5-8: Three Old Testament examples of apostasy are given to show how God feels about them and their sins. Jesus (synonymous with God) saved the Israelites from Egypt and everyone 20 years or older perished before seeing the promised land. The rebellious angels were banished from Heaven and await the final judgement when they will be thrown into a lake of fire. And Sodom and Gomorrah were destroyed by fire for perversion. Likewise, the false teachers who reject authority will face judgement as these Old Testament examples did.
8-10: Apostates ignorantly speak blasphemies against the heavenly authorities that God put in place. Even Michael did not judge Satan. To do so would be to put himself in God's place of authority as judge, which would be blasphemy. Instead, he appealed to God's power and authority to rebuke the Devil during a dispute over Moses' body. Little is known about this account since it appears nowhere else in the Bible. It was probably either information Jesus gave to the disciples or directly revealed to Jude by the Holy Spirit.
11: These next few verses are a condemnation of the apostates, describing them with Old Testament examples:
"The way of Cain" was to choose sin over righteousness. After Cain failed to offer from the first fruits of his labor and receive God's approval as Able did, he had a choice to either "do well" or give in to the sinful desires "crouching at his door" and murder Able, which he did. The apostates chose the "way of Cain" by choosing to do evil rather than repent. It is also possible that "the way of Cain" means to reject the system of blood sacrifice for atonement.
Balaam's error was to "gain from wrongdoing" ( 2 Peter 2:15-16, Jude 11). We know from Numbers 22:7 that Balaam was willing to prophesy for money, even if it was for a wicked King who wanted to destroy the people God chose to bless. Though Balaam's error isn't explicitly explained in Numbers, both Peter and Jude link his error with unrighteous personal gain. Therefore, the apostates Jude was condemning must have been profiting financially from their false teaching.
Kora's rebellion was ultimately a rebellion against God (Numbers 16:8-11). Kora and his followers wanted to be priests based on their own holiness rather than acknowledging God's calling of Aaron's descendants as priests (Number's 16:3 and 16:39-40). God's disapproval of their rebellion was clear when He judged them by causing the ground to swallow them up.
12-13: Jude continues to describe these false converts with descriptive metaphors from nature.
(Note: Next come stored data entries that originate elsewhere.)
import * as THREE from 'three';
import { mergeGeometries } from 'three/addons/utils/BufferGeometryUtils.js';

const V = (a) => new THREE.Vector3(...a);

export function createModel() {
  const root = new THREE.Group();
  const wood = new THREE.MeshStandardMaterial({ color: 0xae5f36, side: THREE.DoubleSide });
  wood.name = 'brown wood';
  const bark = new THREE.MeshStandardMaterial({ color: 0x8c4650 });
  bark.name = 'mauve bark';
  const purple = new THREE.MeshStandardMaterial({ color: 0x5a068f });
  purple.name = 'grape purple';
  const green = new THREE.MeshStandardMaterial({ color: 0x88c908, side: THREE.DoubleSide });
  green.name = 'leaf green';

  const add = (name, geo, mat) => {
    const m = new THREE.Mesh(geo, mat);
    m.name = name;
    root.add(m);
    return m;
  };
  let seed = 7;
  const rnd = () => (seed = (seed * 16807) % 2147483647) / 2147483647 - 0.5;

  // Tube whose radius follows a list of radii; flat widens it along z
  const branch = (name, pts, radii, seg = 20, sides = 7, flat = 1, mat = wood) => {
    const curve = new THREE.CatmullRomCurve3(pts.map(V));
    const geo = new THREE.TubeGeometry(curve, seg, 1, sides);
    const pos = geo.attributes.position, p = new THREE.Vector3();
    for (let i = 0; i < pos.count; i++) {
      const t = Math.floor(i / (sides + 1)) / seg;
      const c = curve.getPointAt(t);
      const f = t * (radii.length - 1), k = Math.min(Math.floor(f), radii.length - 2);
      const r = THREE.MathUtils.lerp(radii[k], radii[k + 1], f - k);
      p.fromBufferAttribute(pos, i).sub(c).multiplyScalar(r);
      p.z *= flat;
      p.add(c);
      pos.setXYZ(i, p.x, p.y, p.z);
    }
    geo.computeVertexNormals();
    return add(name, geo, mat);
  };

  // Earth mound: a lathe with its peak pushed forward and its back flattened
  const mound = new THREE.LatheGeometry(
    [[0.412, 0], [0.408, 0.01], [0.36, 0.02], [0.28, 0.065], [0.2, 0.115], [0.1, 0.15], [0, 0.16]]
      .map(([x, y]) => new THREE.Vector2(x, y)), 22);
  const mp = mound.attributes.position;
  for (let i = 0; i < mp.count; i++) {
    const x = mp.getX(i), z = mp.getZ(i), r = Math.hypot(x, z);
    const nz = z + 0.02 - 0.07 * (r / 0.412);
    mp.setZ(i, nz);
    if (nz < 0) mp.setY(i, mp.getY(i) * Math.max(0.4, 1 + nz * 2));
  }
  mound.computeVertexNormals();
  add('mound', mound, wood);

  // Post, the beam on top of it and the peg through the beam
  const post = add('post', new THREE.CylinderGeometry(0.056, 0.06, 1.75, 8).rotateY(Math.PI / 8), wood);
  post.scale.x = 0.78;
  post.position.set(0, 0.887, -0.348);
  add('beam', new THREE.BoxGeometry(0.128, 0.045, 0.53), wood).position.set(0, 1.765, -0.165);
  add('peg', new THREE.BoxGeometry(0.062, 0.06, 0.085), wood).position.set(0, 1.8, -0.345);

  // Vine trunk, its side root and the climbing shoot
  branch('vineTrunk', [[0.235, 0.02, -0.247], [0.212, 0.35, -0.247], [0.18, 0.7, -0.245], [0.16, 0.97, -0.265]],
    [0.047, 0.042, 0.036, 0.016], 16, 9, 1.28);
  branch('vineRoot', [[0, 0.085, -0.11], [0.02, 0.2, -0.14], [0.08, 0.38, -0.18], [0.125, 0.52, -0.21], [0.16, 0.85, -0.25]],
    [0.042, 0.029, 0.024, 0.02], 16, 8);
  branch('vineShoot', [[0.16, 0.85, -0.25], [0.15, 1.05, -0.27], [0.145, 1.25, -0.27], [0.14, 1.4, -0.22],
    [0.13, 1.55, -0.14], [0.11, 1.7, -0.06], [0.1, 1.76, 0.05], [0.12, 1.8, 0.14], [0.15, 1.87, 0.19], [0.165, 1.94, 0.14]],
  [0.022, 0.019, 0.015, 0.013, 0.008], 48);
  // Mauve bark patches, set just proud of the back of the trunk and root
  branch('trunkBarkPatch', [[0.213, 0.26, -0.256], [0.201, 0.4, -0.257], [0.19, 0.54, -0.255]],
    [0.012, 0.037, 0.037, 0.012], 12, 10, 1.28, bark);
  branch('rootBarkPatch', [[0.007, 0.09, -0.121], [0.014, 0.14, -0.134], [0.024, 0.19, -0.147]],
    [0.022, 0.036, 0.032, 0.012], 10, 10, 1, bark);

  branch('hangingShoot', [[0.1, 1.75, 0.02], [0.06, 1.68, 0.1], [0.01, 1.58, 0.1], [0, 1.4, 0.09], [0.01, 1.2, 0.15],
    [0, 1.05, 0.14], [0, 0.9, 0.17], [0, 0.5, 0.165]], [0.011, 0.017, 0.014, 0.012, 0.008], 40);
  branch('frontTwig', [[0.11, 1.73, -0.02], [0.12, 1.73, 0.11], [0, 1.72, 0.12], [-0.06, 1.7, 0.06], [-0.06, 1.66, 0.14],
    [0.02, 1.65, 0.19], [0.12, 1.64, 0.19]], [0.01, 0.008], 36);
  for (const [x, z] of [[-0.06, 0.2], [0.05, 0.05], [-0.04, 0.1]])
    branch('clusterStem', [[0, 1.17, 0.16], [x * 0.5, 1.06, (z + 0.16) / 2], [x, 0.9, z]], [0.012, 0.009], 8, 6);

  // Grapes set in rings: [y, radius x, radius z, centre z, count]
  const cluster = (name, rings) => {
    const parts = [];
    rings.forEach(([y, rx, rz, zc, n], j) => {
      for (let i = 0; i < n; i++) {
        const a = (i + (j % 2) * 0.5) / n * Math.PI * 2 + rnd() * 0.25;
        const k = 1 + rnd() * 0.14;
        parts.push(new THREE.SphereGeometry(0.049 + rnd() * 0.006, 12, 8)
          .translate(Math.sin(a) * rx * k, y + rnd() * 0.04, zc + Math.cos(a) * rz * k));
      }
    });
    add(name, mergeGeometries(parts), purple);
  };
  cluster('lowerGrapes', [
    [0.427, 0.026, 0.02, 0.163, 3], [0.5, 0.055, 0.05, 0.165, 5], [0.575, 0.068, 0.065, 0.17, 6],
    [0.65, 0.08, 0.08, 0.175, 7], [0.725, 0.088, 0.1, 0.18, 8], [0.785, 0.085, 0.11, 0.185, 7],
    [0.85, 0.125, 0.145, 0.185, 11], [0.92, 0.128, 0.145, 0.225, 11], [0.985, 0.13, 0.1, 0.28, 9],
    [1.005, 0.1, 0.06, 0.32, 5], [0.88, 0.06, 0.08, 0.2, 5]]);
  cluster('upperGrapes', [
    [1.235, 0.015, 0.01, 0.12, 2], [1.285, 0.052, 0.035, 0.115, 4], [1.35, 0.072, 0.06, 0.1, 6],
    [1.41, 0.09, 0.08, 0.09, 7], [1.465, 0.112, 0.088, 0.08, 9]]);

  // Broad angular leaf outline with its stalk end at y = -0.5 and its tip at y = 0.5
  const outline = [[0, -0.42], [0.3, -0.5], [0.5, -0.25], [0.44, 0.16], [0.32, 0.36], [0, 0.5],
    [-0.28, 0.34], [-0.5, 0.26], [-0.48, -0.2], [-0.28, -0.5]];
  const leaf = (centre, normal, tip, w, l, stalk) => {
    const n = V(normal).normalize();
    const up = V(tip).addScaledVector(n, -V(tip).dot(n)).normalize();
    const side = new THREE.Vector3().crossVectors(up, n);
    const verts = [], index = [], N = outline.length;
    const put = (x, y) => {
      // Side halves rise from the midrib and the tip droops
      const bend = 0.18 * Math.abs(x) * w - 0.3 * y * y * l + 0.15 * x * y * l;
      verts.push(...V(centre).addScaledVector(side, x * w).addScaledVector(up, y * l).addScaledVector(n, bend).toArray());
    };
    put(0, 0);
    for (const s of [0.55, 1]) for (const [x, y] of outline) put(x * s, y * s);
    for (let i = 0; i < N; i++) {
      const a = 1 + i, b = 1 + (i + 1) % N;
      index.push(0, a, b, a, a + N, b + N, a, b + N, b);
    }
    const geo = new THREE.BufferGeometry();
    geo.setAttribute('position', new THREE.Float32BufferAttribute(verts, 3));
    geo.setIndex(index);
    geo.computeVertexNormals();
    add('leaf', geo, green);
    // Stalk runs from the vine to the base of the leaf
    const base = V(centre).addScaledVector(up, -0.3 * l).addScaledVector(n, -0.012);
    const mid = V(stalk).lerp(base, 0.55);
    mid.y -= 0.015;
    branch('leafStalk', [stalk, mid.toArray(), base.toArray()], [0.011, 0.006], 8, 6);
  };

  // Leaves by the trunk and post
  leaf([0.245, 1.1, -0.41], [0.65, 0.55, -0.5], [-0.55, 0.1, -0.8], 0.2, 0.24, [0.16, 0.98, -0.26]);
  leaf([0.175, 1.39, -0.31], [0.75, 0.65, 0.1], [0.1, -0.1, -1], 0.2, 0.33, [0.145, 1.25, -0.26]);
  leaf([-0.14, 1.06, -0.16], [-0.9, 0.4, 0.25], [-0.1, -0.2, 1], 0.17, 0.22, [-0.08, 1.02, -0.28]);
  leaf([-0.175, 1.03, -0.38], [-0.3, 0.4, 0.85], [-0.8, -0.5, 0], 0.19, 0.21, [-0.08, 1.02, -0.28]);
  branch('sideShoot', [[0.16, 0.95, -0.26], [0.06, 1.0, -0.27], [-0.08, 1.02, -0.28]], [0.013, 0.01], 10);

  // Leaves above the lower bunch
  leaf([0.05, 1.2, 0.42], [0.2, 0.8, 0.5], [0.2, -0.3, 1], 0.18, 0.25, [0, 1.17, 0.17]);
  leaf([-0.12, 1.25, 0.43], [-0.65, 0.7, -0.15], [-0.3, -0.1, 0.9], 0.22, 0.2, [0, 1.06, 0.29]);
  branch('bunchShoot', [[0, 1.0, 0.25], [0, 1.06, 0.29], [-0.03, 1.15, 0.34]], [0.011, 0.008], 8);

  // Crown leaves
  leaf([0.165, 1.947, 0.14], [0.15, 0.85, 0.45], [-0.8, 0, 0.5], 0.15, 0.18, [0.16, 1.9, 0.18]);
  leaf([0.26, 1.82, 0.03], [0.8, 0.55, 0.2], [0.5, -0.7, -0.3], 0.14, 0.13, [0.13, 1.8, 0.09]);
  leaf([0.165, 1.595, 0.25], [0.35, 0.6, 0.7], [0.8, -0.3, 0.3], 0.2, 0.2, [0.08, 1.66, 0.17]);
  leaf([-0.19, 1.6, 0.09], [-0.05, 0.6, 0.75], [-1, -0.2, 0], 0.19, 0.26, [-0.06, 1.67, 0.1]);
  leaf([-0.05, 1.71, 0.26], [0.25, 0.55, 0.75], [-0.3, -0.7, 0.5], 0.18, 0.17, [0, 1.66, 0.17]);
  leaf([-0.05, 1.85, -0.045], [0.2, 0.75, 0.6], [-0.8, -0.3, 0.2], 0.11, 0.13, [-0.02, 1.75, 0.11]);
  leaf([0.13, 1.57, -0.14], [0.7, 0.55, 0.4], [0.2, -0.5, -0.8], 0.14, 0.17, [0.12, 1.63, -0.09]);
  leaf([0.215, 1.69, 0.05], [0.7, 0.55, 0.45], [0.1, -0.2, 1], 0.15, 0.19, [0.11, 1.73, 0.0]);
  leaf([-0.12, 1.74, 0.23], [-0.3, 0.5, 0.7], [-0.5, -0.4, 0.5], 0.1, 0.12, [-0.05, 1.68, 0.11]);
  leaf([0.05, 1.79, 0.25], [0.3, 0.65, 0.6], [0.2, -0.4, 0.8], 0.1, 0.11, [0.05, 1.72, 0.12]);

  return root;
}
"Shepherds feeding themselves": Selfish teachers and leaders who don't care about their flock.
"Waterless clouds and fruitless trees": They promise spiritual nourishment but lack substance.
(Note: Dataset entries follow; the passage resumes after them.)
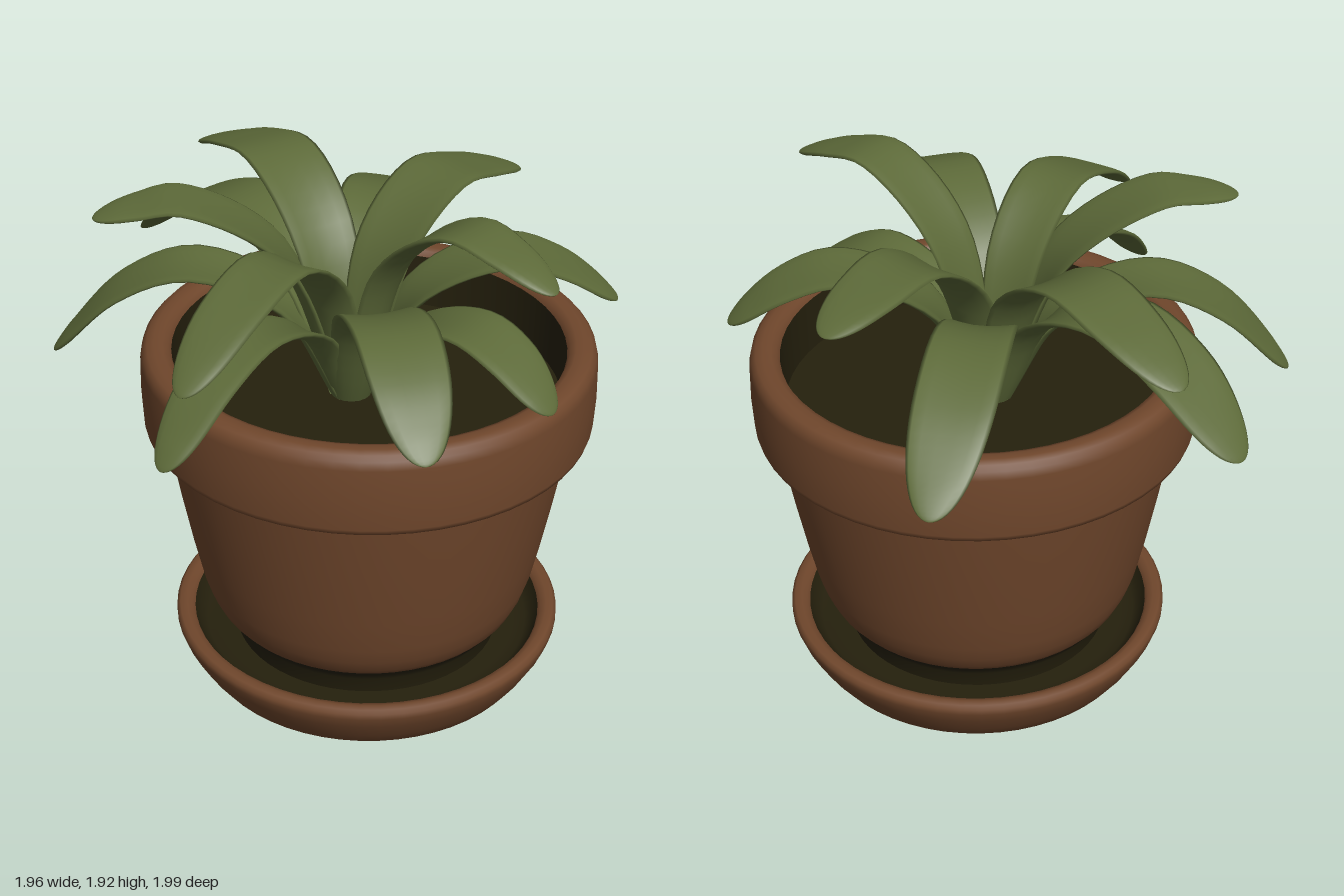
import * as THREE from 'three';

const terracotta = new THREE.MeshStandardMaterial({ color: 0x70472c });
terracotta.name = 'terracotta';
const soilDark = new THREE.MeshStandardMaterial({ color: 0x25200d });
soilDark.name = 'dark soil';
const leafGreen = new THREE.MeshStandardMaterial({ color: 0x5d6a39 });
leafGreen.name = 'leaf green';

// Turned part from a profile of [radius, height] pairs
function turned(name, profile, material) {
  const points = profile.map(([r, y]) => new THREE.Vector2(r, y));
  const mesh = new THREE.Mesh(new THREE.LatheGeometry(points, 56), material);
  mesh.name = name;
  return mesh;
}

const CROWN = new THREE.Vector3(-0.02, 1.08, 0.12);
const RINGS = 30, SIDES = 14;

// Half width along the leaf: narrow neck, broad blade, blunt tip
function bladeWidth(t) {
  if (t < 0.65) return 0.42 + 0.58 * Math.sin((t / 0.65) * Math.PI / 2);
  return Math.max(0.02, Math.sqrt(1 - Math.pow((t - 0.65) / 0.35, 2.5)));
}

// Arching leaf: a cupped lens section swept from the crown over a peak to the tip
function leaf({ x, z, y, peak, at, width, bend = 0 }) {
  const dx = x - CROWN.x, dz = z - CROWN.z;
  const reach = Math.hypot(dx, dz);
  const out = new THREE.Vector3(dx / reach, 0, dz / reach);
  const side = new THREE.Vector3(-out.z, 0, out.x);
  const point = (f, h) => CROWN.clone().addScaledVector(out, f * reach)
    .addScaledVector(side, bend * Math.sin(f * Math.PI)).setY(h);
  const curve = new THREE.CatmullRomCurve3([
    point(0.03, CROWN.y),
    point(at * 0.42, CROWN.y + (peak - CROWN.y) * 0.74),
    point(at, peak),
    point((1 + at) / 2, y + (peak - y) * 0.74),
    point(1, y),
  ]);
  const positions = [], index = [];
  for (let i = 0; i <= RINGS; i++) {
    // Rings gather towards the tip for a clean round end
    const t = Math.sin((i / RINGS) * Math.PI / 2);
    const c = curve.getPointAt(t), tangent = curve.getTangentAt(t);
    const normal = side.clone().cross(tangent).normalize();
    const w = bladeWidth(t) * width / 2;
    const thick = 0.017 * Math.min(1, bladeWidth(t) * 1.6);
    const cup = 0.38 * (1 - t);
    for (let j = 0; j < SIDES; j++) {
      const a = (j / SIDES) * Math.PI * 2;
      const p = c.clone()
        .addScaledVector(side, w * Math.cos(a))
        .addScaledVector(normal, thick * Math.sin(a) + cup * w * (Math.cos(a) ** 2 - 0.5));
      positions.push(p.x, p.y, p.z);
      if (i < RINGS) {
        const k = (j + 1) % SIDES, r = i * SIDES, s = r + SIDES;
        index.push(r + j, s + j, r + k, s + j, s + k, r + k);
      }
    }
  }
  // Close the tip
  const last = RINGS * SIDES;
  for (let j = 1; j < SIDES - 1; j++) index.push(last, last + j, last + j + 1);
  const geometry = new THREE.BufferGeometry();
  geometry.setAttribute('position', new THREE.Float32BufferAttribute(positions, 3));
  geometry.setIndex(index);
  geometry.computeVertexNormals();
  const mesh = new THREE.Mesh(geometry, leafGreen);
  mesh.name = 'leaf';
  return mesh;
}

export function createModel() {
  const model = new THREE.Group();
  model.name = 'pottedPlant';

  const pot = new THREE.Group();
  pot.name = 'pot';
  pot.position.set(0.02, 0, 0.167);
  model.add(pot);

  // Saucer with a dark hollow
  pot.add(turned('saucer', [
    [0, 0], [0.55, 0], [0.575, 0.006], [0.605, 0.03], [0.645, 0.085], [0.685, 0.155],
    [0.702, 0.2], [0.702, 0.222], [0.69, 0.235], [0.665, 0.237], [0.645, 0.23], [0.635, 0.215],
  ], terracotta));
  pot.add(turned('saucerHollow', [
    [0.635, 0.215], [0.615, 0.175], [0.59, 0.16], [0.55, 0.155], [0, 0.155],
  ], soilDark));

  // Pot body with a dark foot
  pot.add(turned('potFoot', [[0.48, 0.15], [0.495, 0.22], [0.515, 0.25], [0.535, 0.275]], soilDark));
  pot.add(turned('potBody', [
    [0.535, 0.275], [0.56, 0.305], [0.584, 0.355], [0.605, 0.42], [0.634, 0.55],
    [0.671, 0.74], [0.703, 0.92], [0.721, 1.04],
  ], terracotta));

  // Thick rolled rim
  pot.add(turned('potRim', [
    [0.7, 1.03], [0.77, 1.026], [0.785, 1.031], [0.791, 1.05], [0.797, 1.16], [0.795, 1.28],
    [0.788, 1.31], [0.772, 1.327], [0.747, 1.335], [0.717, 1.333], [0.697, 1.325], [0.687, 1.305],
  ], terracotta));
  pot.add(turned('innerWall', [[0.687, 1.305], [0.682, 1.2], [0.677, 1.11]], soilDark));
  pot.add(turned('soil', [[0.678, 1.11], [0.4, 1.11], [0, 1.11]], soilDark));

  // Short rounded stem joining the leaves
  const stem = new THREE.Mesh(new THREE.CapsuleGeometry(0.07, 0.12, 6, 16), leafGreen);
  stem.name = 'stem';
  stem.position.set(CROWN.x, 1.16, CROWN.z);
  model.add(stem);

  // Leaves: tip position, peak height, where the peak falls, blade width, sideways bend
  const plant = new THREE.Group();
  plant.name = 'leaves';
  [
    { x: 0.11, z: -1.0, y: 1.34, peak: 1.65, at: 0.5, width: 0.31 },
    { x: 0.31, z: -0.88, y: 1.67, peak: 1.81, at: 0.5, width: 0.28, bend: 0.02 },
    { x: -0.64, z: -0.73, y: 1.23, peak: 1.58, at: 0.52, width: 0.28 },
    { x: -0.66, z: -0.47, y: 1.83, peak: 1.87, at: 0.66, width: 0.27, bend: 0.02 },
    { x: 0.97, z: -0.38, y: 1.33, peak: 1.64, at: 0.45, width: 0.28, bend: -0.03 },
    { x: 0.8, z: 0.18, y: 1.72, peak: 1.81, at: 0.5, width: 0.29 },
    { x: 0.61, z: 0.79, y: 1.47, peak: 1.65, at: 0.57, width: 0.29 },
    { x: -0.04, z: 0.99, y: 1.81, peak: 1.905, at: 0.56, width: 0.23 },
    { x: 0.01, z: 0.97, y: 1.34, peak: 1.54, at: 0.58, width: 0.26 },
    { x: -0.66, z: 0.98, y: 1.46, peak: 1.69, at: 0.57, width: 0.28 },
    { x: -0.98, z: 0.14, y: 1.24, peak: 1.54, at: 0.5, width: 0.23 },
    { x: -0.96, z: 0.22, y: 1.54, peak: 1.78, at: 0.43, width: 0.25 },
  ].forEach((spec) => plant.add(leaf(spec)));
  model.add(plant);

  return model;
}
14-16: Enoch prophesied about the coming judgement against apostates and false teachers for the evil they've done. Verse 16 continues to describe their specific evil deeds.
17-21: 2 Peter 3:3 is a prophecy that these apostates would come at the end of the age and cause trouble in the Church. As we wait for Jesus' mercy (on judgment day) we should not be idle. We must continue the process of sanctification, pray in the Holy Spirit, have mercy on those who doubt and save people by sharing the Gospel with them. "Hating even the garment stained by the flesh" probably means we should be cautious while engaging worldly people. While we love them and share the gospel with them, we should distance ourselves from their sinful lifestyles, remembering our hatred for the sin that separated us from God.
24-25: This great doxology gives Jesus the glory for our salvation and successful battles against sin. Only through Jesus are we presented before the Father as blameless because He graciously paid for our sins and gave us His righteousness.